What if my air fryer doesn’t have a dehydrate setting?

Yes, you can still dehydrate fruit even without a dedicate-setting on your air fryer. There is no dehydration setting on my Tefal 3-in-1 air fryer, so I emailed Tefal to make sure this was ok.

While the temperature settings might vary, all you need to do is set the heat to the lowest setting and turn up the fan speed for better circulation of hot air. You’ll want to check it periodically and adjust if necessary until you get the desired results.

Dehydrating fruit with an air fryer is easy once you get the hang of it and a great way to enjoy healthy snacks!

Fruit dehydration air fryer setting guide

Fruit TypeTimeCelcius/FahrenheitNotes
Oranges3hrs55C/130FCut thin slices
Strawberries5hrs55C/130FCut thin slices or leave whole
Bananas3hrs55C/130FToss in lemon juice after slicing
Blueberries10hrs55C/130FNo slicing needed
Raspberries5hrs55C/130FBut thin slices or leave whole
Apples16mins150C/300FFlip every 4 minutes

Preheat your air fryer to the dehydration setting.

Do you want to dehydrate fruit with your air fryer? Then make sure to preheat it to the right setting. This will give you that dehydrated crunch homesteaders have enjoyed for generations!

The dehydration setting helps keep the temperature and humidity levels steady, allowing the moisture from within your fruit to be slowly vacuumed away until only a crispy, dehydrated shell remains. And it’s so easy to do! Just set your air fryer, wait for it to preheat, and then place your fruit inside. You’ll have delicious dehydrated treats in no time.
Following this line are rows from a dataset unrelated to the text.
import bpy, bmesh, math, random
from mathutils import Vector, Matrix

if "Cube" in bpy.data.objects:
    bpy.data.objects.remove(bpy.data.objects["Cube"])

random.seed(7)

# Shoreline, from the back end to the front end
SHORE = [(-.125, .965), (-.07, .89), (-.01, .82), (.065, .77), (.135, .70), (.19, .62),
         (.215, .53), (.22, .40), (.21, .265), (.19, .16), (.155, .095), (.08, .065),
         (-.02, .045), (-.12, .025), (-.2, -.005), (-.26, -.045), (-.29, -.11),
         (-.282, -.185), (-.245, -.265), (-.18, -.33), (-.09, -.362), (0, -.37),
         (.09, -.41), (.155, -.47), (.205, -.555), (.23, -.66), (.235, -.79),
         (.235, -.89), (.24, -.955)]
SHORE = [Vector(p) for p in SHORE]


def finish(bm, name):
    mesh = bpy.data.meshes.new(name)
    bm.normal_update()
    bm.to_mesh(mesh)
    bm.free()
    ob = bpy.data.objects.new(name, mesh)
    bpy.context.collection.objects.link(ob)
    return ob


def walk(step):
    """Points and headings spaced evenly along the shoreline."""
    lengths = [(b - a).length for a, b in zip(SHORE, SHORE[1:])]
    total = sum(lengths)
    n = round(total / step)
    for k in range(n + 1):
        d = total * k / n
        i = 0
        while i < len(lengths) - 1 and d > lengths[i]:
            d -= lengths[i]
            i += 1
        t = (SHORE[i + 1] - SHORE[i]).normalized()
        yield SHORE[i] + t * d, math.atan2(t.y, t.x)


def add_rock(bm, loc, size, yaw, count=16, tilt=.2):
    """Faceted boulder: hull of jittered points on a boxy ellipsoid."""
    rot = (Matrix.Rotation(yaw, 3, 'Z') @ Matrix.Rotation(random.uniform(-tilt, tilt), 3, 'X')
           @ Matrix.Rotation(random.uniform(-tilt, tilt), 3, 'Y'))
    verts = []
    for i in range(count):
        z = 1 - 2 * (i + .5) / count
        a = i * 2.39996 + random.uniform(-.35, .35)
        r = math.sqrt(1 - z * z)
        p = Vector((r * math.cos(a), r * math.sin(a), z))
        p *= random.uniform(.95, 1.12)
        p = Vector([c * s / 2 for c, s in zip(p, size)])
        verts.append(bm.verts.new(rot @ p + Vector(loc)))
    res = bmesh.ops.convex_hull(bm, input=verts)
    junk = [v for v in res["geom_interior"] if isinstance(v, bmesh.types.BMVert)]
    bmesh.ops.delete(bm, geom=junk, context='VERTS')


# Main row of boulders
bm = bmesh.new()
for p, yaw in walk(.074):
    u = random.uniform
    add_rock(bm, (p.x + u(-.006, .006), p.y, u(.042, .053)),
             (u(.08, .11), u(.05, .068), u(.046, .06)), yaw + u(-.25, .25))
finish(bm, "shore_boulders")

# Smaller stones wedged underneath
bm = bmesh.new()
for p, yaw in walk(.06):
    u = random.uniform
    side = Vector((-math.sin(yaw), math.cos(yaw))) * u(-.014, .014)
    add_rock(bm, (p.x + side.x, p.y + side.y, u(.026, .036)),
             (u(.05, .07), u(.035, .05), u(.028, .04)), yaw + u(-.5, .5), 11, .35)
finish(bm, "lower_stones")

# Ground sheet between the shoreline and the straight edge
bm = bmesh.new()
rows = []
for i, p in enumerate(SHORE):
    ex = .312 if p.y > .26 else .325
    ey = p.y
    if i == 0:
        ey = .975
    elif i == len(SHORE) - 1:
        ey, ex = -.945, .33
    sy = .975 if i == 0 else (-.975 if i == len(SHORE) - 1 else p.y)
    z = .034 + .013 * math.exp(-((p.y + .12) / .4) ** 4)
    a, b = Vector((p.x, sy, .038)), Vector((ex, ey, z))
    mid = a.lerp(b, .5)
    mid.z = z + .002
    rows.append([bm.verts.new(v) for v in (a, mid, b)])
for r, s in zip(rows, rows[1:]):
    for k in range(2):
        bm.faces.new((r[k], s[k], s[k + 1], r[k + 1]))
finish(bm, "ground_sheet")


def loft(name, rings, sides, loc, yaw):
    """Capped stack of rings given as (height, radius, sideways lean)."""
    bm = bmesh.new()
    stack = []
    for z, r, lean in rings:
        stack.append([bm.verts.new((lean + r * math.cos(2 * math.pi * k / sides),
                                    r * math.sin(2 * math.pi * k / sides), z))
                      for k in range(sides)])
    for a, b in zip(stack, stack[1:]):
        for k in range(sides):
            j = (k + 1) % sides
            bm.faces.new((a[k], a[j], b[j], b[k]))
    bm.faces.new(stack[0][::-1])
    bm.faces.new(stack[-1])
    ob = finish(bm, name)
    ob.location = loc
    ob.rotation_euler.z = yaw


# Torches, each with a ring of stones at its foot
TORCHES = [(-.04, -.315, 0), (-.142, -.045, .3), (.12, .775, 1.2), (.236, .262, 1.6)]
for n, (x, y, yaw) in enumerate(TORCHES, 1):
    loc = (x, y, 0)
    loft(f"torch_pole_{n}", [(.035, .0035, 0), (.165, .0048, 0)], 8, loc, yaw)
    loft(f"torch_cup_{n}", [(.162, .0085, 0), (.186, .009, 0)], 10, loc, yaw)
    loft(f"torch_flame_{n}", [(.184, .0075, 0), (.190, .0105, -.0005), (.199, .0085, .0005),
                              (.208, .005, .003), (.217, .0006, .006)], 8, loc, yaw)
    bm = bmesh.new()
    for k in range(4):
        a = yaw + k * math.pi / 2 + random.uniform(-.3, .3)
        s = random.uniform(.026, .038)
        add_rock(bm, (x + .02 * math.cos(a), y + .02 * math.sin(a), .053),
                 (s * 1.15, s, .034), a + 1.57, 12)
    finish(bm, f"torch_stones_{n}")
Cut up your fruit into small pieces and spread them out on the air fryer’s tray.

If you’re looking for a way to enjoy crunchy dried raspberries without any added sugar, air frying is the perfect solution!

Start by slicing up your freeze-dried fruit into small pieces (you don’t need to do this for raspberries or blueberries as they are already small) and spread them out onto the tray of an air fryer. Use a mandolin to slice them evenly if you have one.

Keep an eye on the monitor to ensure they don’t overcook – you want them to be light, crunchy and delightfully ripened.

Tools you’ll need

A few tools you might need when dehydrating your fruit, such as a mandolin, air fryer and storage boxes to keep them in.

How long does it take to dehydrate fruit in the air fryer?

Making dehydrated fruit is a great way to absorb all the natural sweetness without any added sugar. All you need to do is let your favourite type of fruit dehydrate for three-five hours at 55 degrees Celsius or 130 Fahrenheit or until all its moisture has been evenly dehydrated. Times vary depending on what type of fruit. See the table above to check the estimated times.

Once dry, your fruit stores better and provides the same nutrients and vitamins as its pre-dried counterparts. As an added bonus, dehydrated fruits are also packed with flavour and perfect to use in baking or to snack on anytime!

So if you’re looking for a healthier alternative to other sweet snacks, dehydrated fruit might be just what you’re looking for.

Store the dried fruit in an airtight container and enjoy it as a healthy snack!

Dehydrated fruit is an incredibly healthy snack that is perfect for any time of day. Not only does dehydrate the fruit retain its nutrition, but it also creates a much more intense flavour than regular fresh fruit.

When you have dehydrated fruit, store it in an airtight container so the flavours don’t get lost and the snack stays fresh. It’s a great option for those on the go because you can take it with you anywhere and enjoy a nutritious snack when needed.

freeze dried raspberries done in air fryer

Try different fruits to see which ones you like best – some of our favourites are strawberries, raspberries, and blueberries!

Whether you’re looking to take your snack game up a notch or want to add some variety to your diet, trying out different fruits is a great way to go. When it comes to favourites, three fruits that always stand out are strawberries, raspberries, and blueberries.

Not only are these fruits delicious in their own right, but they freeze dry really well at home! You can freeze-dry any of these for tasty snacks on the go or find freeze-dried versions in stores for a healthier alternative – it’s fun to experiment with freeze-dried versions of various fruits so you can discover which ones you like best.


Dehydrating fruit is a great way to create a healthy snack you can enjoy anytime. And the best part is, it’s super simple to do! Just preheat your air fryer to the freeze-drying setting, cut up your fruit into small pieces, and let it dry for 5 hours or until it’s completely dried out.

Once it’s finished, store the dried fruit in an airtight container and enjoy! You can try different fruits to see which ones you like best – some of our favourites are strawberries, raspberries, and blueberries.

So what are you waiting for? Give drying fruit a try, and let me know how it goes in the comments below.


  1. I saw your post on freeze drying in the air fryer and I would like to correct that it is not freeze drying, it is simply dehydrating in the air fryer. Freeze drying consists of freezing, hence the name. The processes you had on dehydrating are ways that I may try, but wanted to just correct the name for the process.

    1. Hi
      Thanks for pointing that out. I always think they are the same thing for some odd reason but yes the process is different.

Leave a Reply

Your email address will not be published. Required fields are marked *